### [ENTRIES SUPPLIED]
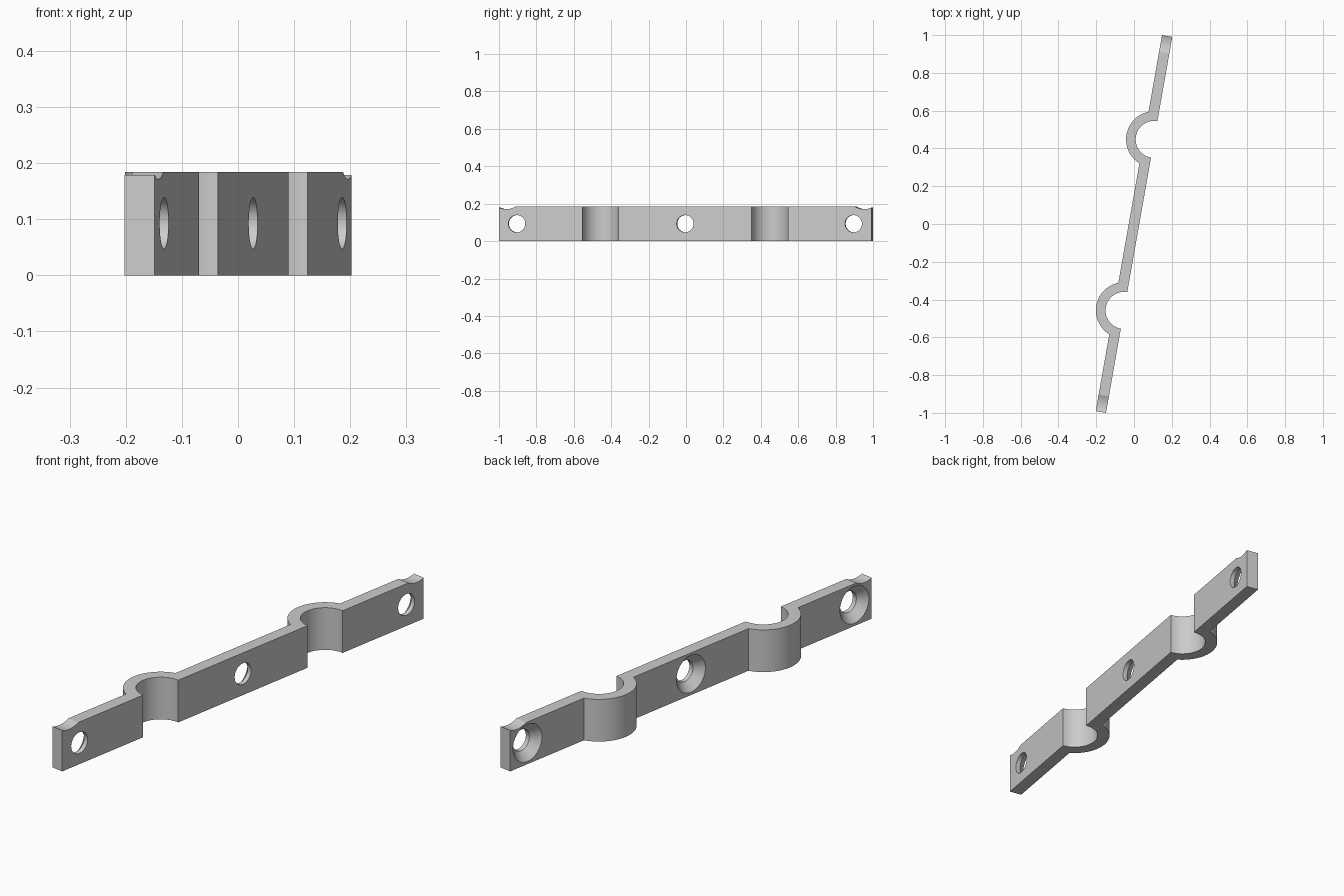
import bpy, bmesh, math
from mathutils import Matrix, Vector

if "Cube" in bpy.data.objects:
    bpy.data.objects.remove(bpy.data.objects["Cube"])

HALF_T, HALF_L, HEIGHT = 0.0275, 1.0106, 0.184   # strip half thickness, half length, height
LOOP_Y, R_IN, R_OUT = 0.4596, 0.098, 0.149       # pipe loops
HOLE_Y, HOLE_Z, HOLE_R, SINK_R = 0.914, 0.093, 0.046, 0.081
TILT = Matrix.Rotation(math.radians(-10), 4, 'Z')

grey = bpy.data.materials.new("light grey")
grey.diffuse_color = (0.6, 0.6, 0.6, 1)
grey.use_nodes = True
grey.node_tree.nodes["Principled BSDF"].inputs["Base Color"].default_value = grey.diffuse_color


def make_object(name, bm):
    bmesh.ops.recalc_face_normals(bm, faces=bm.faces[:])
    mesh = bpy.data.meshes.new(name)
    bm.to_mesh(mesh)
    bm.free()
    mesh.materials.append(grey)
    obj = bpy.data.objects.new(name, mesh)
    bpy.context.collection.objects.link(obj)
    return obj


def arc(cy, r, a0, a1, n=32):
    """Points around a loop centre on the flat face; angle 0 is +y, 180 is -y, bulging to -x."""
    return [(HALF_T - r * math.sin(a0 + (a1 - a0) * i / n),
             cy + r * math.cos(a0 + (a1 - a0) * i / n)) for i in range(n + 1)]


def revolve(name, rings, origin, n=48):
    """Closed solid turned around the local x axis from (x, radius) rings."""
    bm = bmesh.new()
    loops = [[bm.verts.new(Vector(origin) + Vector((x, r * math.cos(2 * math.pi * i / n),
                                                    r * math.sin(2 * math.pi * i / n))))
              for i in range(n)] for x, r in rings]
    for a, b in zip(loops, loops[1:]):
        for i in range(n):
            j = (i + 1) % n
            bm.faces.new((a[i], a[j], b[j], b[i]))
    bm.faces.new(loops[0])
    bm.faces.new(loops[-1])
    return make_object(name, bm)


# Strip outline with two half-round loops, extruded upwards
edge = math.asin(2 * HALF_T / R_OUT)
outline = [(HALF_T, -HALF_L)]
for cy in (-LOOP_Y, LOOP_Y):
    outline += arc(cy, R_IN, math.pi, 0)
outline += [(HALF_T, HALF_L), (-HALF_T, HALF_L)]
for cy in (LOOP_Y, -LOOP_Y):
    outline += arc(cy, R_OUT, edge, math.pi - edge)
outline.append((-HALF_T, -HALF_L))
bm = bmesh.new()
base = bm.faces.new([bm.verts.new((x, y, 0)) for x, y in outline])
top = bmesh.ops.extrude_face_region(bm, geom=[base])
bmesh.ops.translate(bm, vec=(0, 0, HEIGHT),
                    verts=[v for v in top["geom"] if isinstance(v, bmesh.types.BMVert)])
strap = make_object("double_pipe_strap", bm)

# Countersunk screw holes, and shallow rounded notches on the top of both ends
cone_start = -HALF_T + SINK_R - HOLE_R
extra = 0.02
cutters = [revolve("screw_hole_cutter",
                   [(-HALF_T - extra, SINK_R + extra), (cone_start, HOLE_R), (HALF_T + extra, HOLE_R)],
                   (0, y, HOLE_Z)) for y in (-HOLE_Y, 0, HOLE_Y)]
cutters += [revolve("end_notch_cutter", [(-0.1, 0.1), (0.1, 0.1)], (0, y, 0.271), 96)
            for y in (-0.972, 0.972)]
for cutter in cutters:
    cutter.hide_render = True
    mod = strap.modifiers.new("cut", 'BOOLEAN')
    mod.operation = 'DIFFERENCE'
    mod.solver = 'EXACT'
    mod.object = cutter

# Bake the cuts, turn the strap to its angle and remove the cutters
bpy.context.view_layer.update()
result = bpy.data.meshes.new_from_object(strap.evaluated_get(bpy.context.evaluated_depsgraph_get()))
strap.modifiers.clear()
strap.data = result
result.transform(TILT)
for cutter in cutters:
    bpy.data.objects.remove(cutter)

bpy.ops.object.select_all(action='DESELECT')
strap.select_set(True)
bpy.context.view_layer.objects.active = strap
bpy.ops.object.shade_smooth_by_angle(angle=math.radians(25))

### [EXERCISE BRIEF]
Across the material above, how many lines include the word "remove"? Respond with nothing but the number.

### [TASK OUTPUT]
3